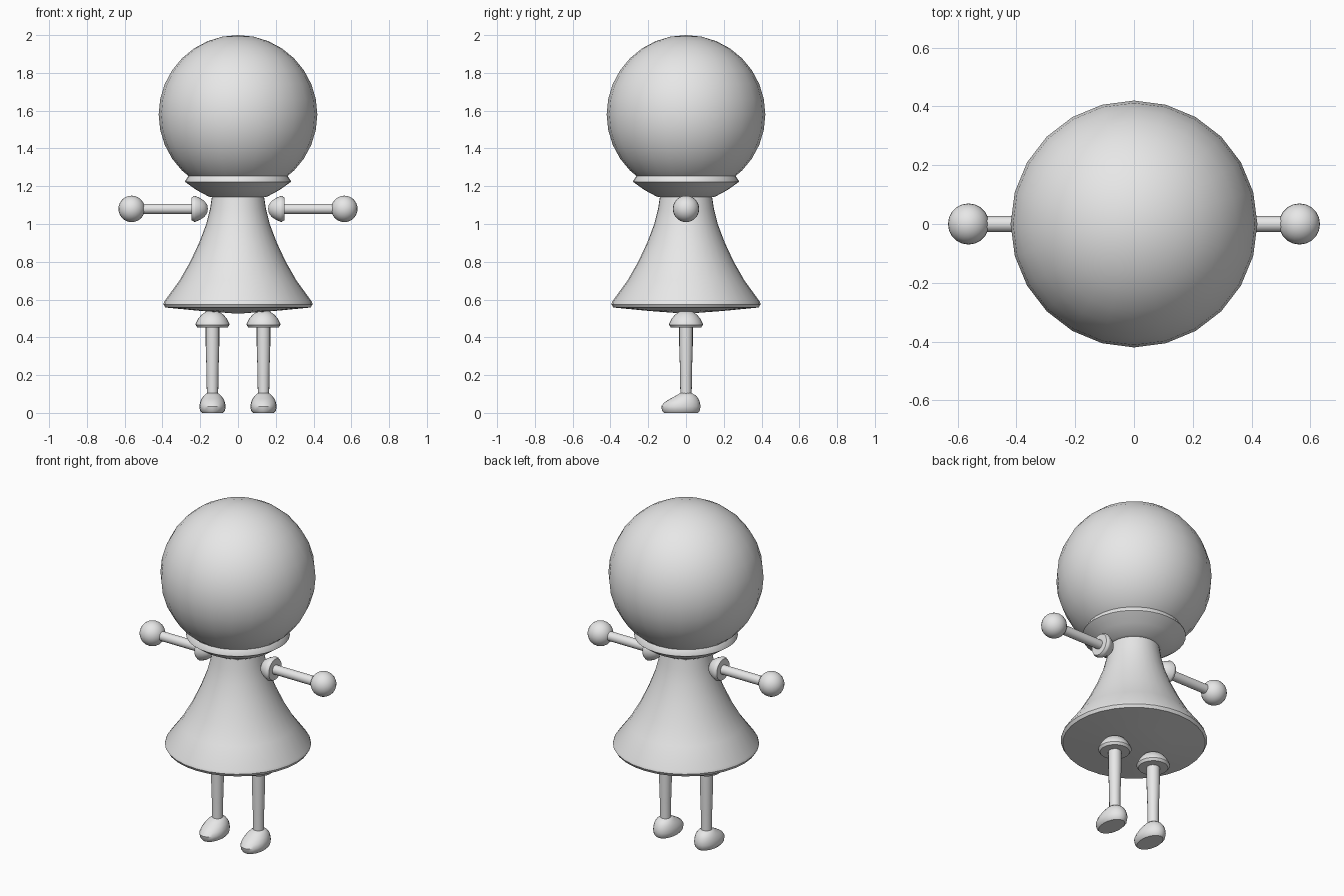
import bpy, bmesh, math
from mathutils import Matrix, Vector

if "Cube" in bpy.data.objects:
    bpy.data.objects.remove(bpy.data.objects["Cube"])

grey = bpy.data.materials.new("plain grey")
grey.diffuse_color = (0.8, 0.8, 0.8, 1)
grey.use_nodes = True
grey.node_tree.nodes["Principled BSDF"].inputs["Base Color"].default_value = grey.diffuse_color


def finish(name, bm, matrix, angle):
    bm.transform(matrix)
    bmesh.ops.recalc_face_normals(bm, faces=bm.faces)
    mesh = bpy.data.meshes.new(name)
    bm.to_mesh(mesh)
    bm.free()
    mesh.materials.append(grey)
    ob = bpy.data.objects.new(name, mesh)
    bpy.context.collection.objects.link(ob)
    bpy.ops.object.select_all(action='DESELECT')
    ob.select_set(True)
    bpy.context.view_layer.objects.active = ob
    bpy.ops.object.shade_smooth_by_angle(angle=math.radians(angle))
    return ob


def rings(name, sections, matrix=Matrix(), n=24, angle=35):
    """Skin stacked ellipses (z, rx, ry, y centre); zero radius closes to a point."""
    bm = bmesh.new()
    loops = []
    for z, rx, ry, yc in sections:
        if rx == 0:
            loops.append([bm.verts.new((0, yc, z))] * n)
        else:
            loops.append([bm.verts.new((rx * math.cos(2 * math.pi * i / n),
                                        yc + ry * math.sin(2 * math.pi * i / n), z))
                          for i in range(n)])
    for a, b in zip(loops, loops[1:]):
        for i in range(n):
            j = (i + 1) % n
            bm.faces.new(list(dict.fromkeys((a[i], a[j], b[j], b[i]))))
    for loop in (loops[0], loops[-1]):
        if loop[0] != loop[1]:
            bm.faces.new(loop)
    return finish(name, bm, matrix, angle)


def lathe(name, profile, matrix=Matrix(), n=24, angle=35):
    return rings(name, [(z, r, r, 0) for r, z in profile], matrix, n, angle)


def ball(name, radius, centre, n=24):
    bm = bmesh.new()
    bmesh.ops.create_uvsphere(bm, u_segments=n, v_segments=n // 2 + 4, radius=radius)
    return finish(name, bm, Matrix.Translation(centre), 60)


# Head and collar
ball("head", 0.42, (0, 0, 1.58))
lathe("collar", [(0.13, 1.14), (0.155, 1.145), (0.22, 1.18), (0.28, 1.223),
                 (0.28, 1.228), (0.262, 1.255)], n=32)

# Flared dress with a shallow conical underside
lathe("dress", [(0, 0.525), (0.2, 0.54), (0.385, 0.558), (0.395, 0.575), (0.39, 0.59),
                (0.31, 0.70), (0.253, 0.80), (0.206, 0.90), (0.168, 1.0),
                (0.148, 1.08), (0.138, 1.145)], n=32)

# Domed joint: the rim is at height zero, the dome rises along +z
dome = [(0, 0.09), (0.03, 0.086), (0.056, 0.07), (0.075, 0.048),
        (0.09, 0.02), (0.09, 0.014), (0.08, 0)]

for side, label in ((-1, "left"), (1, "right")):
    # Leg, hip joint and foot
    at = Matrix.Translation((0.135 * side, 0, 0))
    lathe(label + "_hip_joint", dome, at @ Matrix.Translation((0, 0, 0.452)))
    lathe(label + "_leg", [(0.03, 0.07), (0.031, 0.2), (0.036, 0.36), (0.036, 0.47)], at, 16)
    rings(label + "_foot", [(0.0, 0.055, 0.09, -0.027), (0.012, 0.066, 0.1, -0.027),
                            (0.035, 0.07, 0.104, -0.027), (0.055, 0.066, 0.095, -0.021),
                            (0.075, 0.058, 0.075, -0.009), (0.092, 0.045, 0.052, 0.0),
                            (0.104, 0.03, 0.032, 0.0)], at, 20, 40)

    # Arm, shoulder joint and hand, with local +z pointing away from the body
    out = Matrix.Translation((0, 0, 1.08)) @ Matrix.Rotation(math.pi / 2 * side, 4, 'Y')
    lathe(label + "_shoulder_joint", [(r * 0.76, 0.245 - z * 0.95) for r, z in dome], out)
    lathe(label + "_arm", [(0.027, 0.2), (0.027, 0.52)], out, 16)
    ball(label + "_hand", 0.07, Vector((0.563 * side, 0, 1.08)), 20)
+++
▸ Work instructions
Tell how many lines in the data include the string "context". Reply with the number and no other text.

▸ Task output
2